People are pretty upset at Dog Ate My Finances right now. (What else is new? She’s a bit of a polarizing agent.) She is getting a lot of flack for complaining about her new paycheck. She points out how high her old checks were six digits (before the cents) and she was supporting her husband. Now he’s getting crazy-high pay, and she’s down to $1,700 a paycheck. In case you’re wondering that works out to just over $44,000 a year before taxes.
Here’s the problem: People completely missed the point of the post. She’s not talking about how much she makes, except in relative terms. The post is even called “Income Disparity.” But she was her usual blunt self, so people zeroed in on the amount, rather than her overall message. They focused on her statement that $1,700 a paycheck is “humiliating” rather than why she feels that way.
I admit, it can be hard to stomach someone complaining about so much money — especially given that Dog makes more in two weeks than I do in a whole month. In fact, Tim and I combined make less than she does each month. But that’s not the point.
The point is that she used to be the breadwinner. She made a significant more than her now-husband. It was a role; it was a fact that inevitably became a basic trait of her self-image. You can argue that this shouldn’t be so, but our society places a lot of emphasis on work/income as identity. So just accept that fact.
Now that she looks at her paycheck and looks at her husband’s, she’s lost. Her earning power was an intrinsic part of how she defined herself. Now that’s diminished. She’s no longer the lead breadwinner. She’s no longer paid as well for her time. To make things doubly confusing, her husband is now making scads of money — now getting paid a lot for his work.
In that situation, it’s hard not to question yourself. Suddenly, your time isn’t worth as much — at least based on what a company is willing to pay you. Does that mean you’re worth less? Of course not. But that’s easy to say from the outside. When you’re living through it, things are a lot less clear.
When I was waiting for disability, I had to face the idea that I might never be able to work again. That turned out to be an overstatement, but I was run-down enough, we had no idea what I would actually be capable of. So I had to work on accepting the idea that my earning power would be nil.

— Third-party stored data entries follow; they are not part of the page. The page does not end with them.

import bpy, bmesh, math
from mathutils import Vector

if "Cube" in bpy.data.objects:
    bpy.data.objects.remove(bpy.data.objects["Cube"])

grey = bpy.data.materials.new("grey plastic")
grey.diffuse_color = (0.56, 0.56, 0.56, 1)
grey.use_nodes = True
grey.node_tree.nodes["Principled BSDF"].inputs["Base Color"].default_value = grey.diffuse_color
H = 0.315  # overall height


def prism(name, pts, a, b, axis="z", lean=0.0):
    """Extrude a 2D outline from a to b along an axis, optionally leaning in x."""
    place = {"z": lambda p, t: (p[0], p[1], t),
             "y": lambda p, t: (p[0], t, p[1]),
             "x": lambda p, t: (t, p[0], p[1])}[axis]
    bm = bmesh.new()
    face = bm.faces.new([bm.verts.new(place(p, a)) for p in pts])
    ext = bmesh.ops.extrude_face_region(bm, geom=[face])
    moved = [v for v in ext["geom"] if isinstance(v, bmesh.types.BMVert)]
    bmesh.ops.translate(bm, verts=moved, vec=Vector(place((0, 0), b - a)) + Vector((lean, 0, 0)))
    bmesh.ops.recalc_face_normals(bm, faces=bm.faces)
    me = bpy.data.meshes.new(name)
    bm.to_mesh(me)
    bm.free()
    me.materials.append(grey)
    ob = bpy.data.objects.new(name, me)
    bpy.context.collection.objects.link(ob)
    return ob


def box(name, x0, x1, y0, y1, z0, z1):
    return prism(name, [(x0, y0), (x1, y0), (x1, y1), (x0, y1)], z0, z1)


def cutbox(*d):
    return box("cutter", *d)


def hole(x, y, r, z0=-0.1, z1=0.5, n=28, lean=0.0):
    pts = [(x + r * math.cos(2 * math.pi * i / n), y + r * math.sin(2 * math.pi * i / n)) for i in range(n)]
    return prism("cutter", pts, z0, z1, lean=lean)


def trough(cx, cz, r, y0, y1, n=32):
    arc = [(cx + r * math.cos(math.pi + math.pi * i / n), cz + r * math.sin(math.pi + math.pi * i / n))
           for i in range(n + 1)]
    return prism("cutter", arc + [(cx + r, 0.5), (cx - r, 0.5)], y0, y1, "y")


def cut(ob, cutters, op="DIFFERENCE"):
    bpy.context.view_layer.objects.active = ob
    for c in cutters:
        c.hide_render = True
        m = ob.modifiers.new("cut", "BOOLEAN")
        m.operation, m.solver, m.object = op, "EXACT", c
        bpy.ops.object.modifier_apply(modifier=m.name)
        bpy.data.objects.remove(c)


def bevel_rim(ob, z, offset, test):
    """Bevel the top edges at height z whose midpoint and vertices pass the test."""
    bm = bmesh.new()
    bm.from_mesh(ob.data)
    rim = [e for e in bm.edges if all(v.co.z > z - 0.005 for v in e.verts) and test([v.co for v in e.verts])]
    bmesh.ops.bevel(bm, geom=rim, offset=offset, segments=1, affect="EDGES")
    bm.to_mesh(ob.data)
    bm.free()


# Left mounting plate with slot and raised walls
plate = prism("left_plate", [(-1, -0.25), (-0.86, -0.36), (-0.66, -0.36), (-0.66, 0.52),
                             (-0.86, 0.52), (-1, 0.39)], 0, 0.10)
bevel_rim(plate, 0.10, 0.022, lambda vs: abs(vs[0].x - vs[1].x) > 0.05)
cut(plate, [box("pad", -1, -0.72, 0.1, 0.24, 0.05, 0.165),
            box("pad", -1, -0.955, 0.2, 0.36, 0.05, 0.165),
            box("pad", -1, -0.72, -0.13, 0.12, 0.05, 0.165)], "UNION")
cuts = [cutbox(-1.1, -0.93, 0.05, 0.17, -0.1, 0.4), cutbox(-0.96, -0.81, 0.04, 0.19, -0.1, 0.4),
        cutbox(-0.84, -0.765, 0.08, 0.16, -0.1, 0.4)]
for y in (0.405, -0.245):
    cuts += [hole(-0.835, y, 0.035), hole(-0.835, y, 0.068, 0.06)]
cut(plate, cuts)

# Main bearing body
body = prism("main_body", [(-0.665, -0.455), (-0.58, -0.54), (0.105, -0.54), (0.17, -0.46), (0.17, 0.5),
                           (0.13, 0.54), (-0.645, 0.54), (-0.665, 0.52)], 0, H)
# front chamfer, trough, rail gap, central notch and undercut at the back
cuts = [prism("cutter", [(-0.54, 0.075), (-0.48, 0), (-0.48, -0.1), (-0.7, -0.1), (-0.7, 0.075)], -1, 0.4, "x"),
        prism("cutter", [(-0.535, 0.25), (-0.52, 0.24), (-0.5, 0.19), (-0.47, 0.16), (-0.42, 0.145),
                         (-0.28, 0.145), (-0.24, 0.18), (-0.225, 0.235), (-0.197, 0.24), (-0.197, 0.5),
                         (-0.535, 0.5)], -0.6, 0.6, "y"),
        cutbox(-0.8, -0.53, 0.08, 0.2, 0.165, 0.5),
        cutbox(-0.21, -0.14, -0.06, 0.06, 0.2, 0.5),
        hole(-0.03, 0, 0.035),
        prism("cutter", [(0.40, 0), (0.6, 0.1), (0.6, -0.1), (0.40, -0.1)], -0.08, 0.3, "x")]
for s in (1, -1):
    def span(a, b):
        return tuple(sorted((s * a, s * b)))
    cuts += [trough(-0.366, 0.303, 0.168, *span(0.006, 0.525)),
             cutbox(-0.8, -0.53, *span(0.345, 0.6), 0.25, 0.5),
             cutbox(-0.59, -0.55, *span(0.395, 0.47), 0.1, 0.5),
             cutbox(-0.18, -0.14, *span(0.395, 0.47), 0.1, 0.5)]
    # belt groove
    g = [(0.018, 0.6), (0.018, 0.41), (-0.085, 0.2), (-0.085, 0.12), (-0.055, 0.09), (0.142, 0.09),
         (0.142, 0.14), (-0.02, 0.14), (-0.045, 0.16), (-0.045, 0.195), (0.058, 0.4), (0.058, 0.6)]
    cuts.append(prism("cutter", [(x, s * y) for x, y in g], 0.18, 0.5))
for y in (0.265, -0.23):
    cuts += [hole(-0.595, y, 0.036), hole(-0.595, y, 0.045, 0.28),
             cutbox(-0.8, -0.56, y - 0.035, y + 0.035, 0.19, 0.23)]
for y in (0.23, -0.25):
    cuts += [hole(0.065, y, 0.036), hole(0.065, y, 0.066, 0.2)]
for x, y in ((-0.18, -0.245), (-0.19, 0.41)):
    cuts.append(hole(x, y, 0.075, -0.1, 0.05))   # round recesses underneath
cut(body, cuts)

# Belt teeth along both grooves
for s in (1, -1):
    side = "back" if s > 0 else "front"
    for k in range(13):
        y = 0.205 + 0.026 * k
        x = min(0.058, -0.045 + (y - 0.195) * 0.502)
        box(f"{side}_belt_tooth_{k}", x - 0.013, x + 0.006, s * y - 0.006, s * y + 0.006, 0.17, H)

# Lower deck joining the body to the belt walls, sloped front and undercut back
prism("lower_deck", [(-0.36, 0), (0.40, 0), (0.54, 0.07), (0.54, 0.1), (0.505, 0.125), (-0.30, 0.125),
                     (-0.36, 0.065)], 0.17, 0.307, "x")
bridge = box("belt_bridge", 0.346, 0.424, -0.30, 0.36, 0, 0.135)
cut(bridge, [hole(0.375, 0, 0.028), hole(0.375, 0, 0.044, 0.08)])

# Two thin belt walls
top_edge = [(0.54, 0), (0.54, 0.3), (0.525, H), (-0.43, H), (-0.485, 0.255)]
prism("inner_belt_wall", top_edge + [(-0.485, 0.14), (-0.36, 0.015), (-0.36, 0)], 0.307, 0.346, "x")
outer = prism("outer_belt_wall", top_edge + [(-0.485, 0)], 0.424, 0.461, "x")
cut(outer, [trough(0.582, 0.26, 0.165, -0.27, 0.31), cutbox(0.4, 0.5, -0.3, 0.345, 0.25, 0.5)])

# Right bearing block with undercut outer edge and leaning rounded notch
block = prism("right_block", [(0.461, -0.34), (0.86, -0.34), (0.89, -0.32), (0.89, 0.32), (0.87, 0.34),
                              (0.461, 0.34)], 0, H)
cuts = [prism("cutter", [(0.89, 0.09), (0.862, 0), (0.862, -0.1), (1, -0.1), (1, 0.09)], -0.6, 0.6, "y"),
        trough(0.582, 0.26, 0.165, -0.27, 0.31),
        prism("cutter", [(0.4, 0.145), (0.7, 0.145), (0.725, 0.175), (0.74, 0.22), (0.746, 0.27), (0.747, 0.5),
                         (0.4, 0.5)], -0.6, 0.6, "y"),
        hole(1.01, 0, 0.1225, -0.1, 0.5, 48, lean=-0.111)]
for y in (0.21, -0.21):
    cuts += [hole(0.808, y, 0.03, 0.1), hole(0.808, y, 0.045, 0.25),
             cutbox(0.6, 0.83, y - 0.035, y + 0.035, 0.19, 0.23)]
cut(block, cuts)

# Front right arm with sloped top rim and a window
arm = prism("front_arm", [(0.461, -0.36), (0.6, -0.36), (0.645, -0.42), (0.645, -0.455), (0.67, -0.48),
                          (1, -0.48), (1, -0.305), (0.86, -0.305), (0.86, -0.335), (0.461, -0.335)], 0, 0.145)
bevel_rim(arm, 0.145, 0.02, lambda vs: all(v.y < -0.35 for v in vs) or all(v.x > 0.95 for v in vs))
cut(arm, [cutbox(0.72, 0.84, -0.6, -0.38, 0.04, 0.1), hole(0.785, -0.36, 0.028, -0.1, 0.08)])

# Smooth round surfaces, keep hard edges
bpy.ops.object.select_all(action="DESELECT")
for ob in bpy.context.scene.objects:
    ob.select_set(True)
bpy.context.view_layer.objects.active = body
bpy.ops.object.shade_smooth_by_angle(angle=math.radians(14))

That’s a pretty scary idea — and not just from a financial perspective. I felt as though I were worth less, if not outright worthless. I couldn’t imagine someone wanting a woman who couldn’t pull her own financial weight. It meant I’d always be financially dependent on my spouse. That’s a big deal.
With a lot of therapy, I finally was able to differentiate between my overall worth and my ability to earn income. That took a lot of time, though. It’s hard to separate the two in this society, even when you’re not depressed and suffering from low self-esteem. If you don’t believe me, talk to some out-of-work people. You’ll find financial worry is only part of the problem.
I recognize that $44,000 a year is pretty far from being out of work. But, again, it’s about the disparity. Dog took a huge pay cut, and that generally has a big effect on self-image.
The average American worker makes $32,708.10 a year — a little under $16 an hour. If you took a pay cut as deep as Dog’s, you’d earn a little under $9 an hour. I know I’d feel pretty frustrated: underpaid and undervalued.
And while low pay creates other concerns (namely, paying rent) my guess is you’d still be annoyed by working so hard for so much less. But you’d better be careful who you vent to. There are people earning $7.25 an hour. And then there are people who can’t get any job. To them, you have it pretty good.
Have you ever had a financial blow that made you question your self-worth? What do you think about how the two are tied together?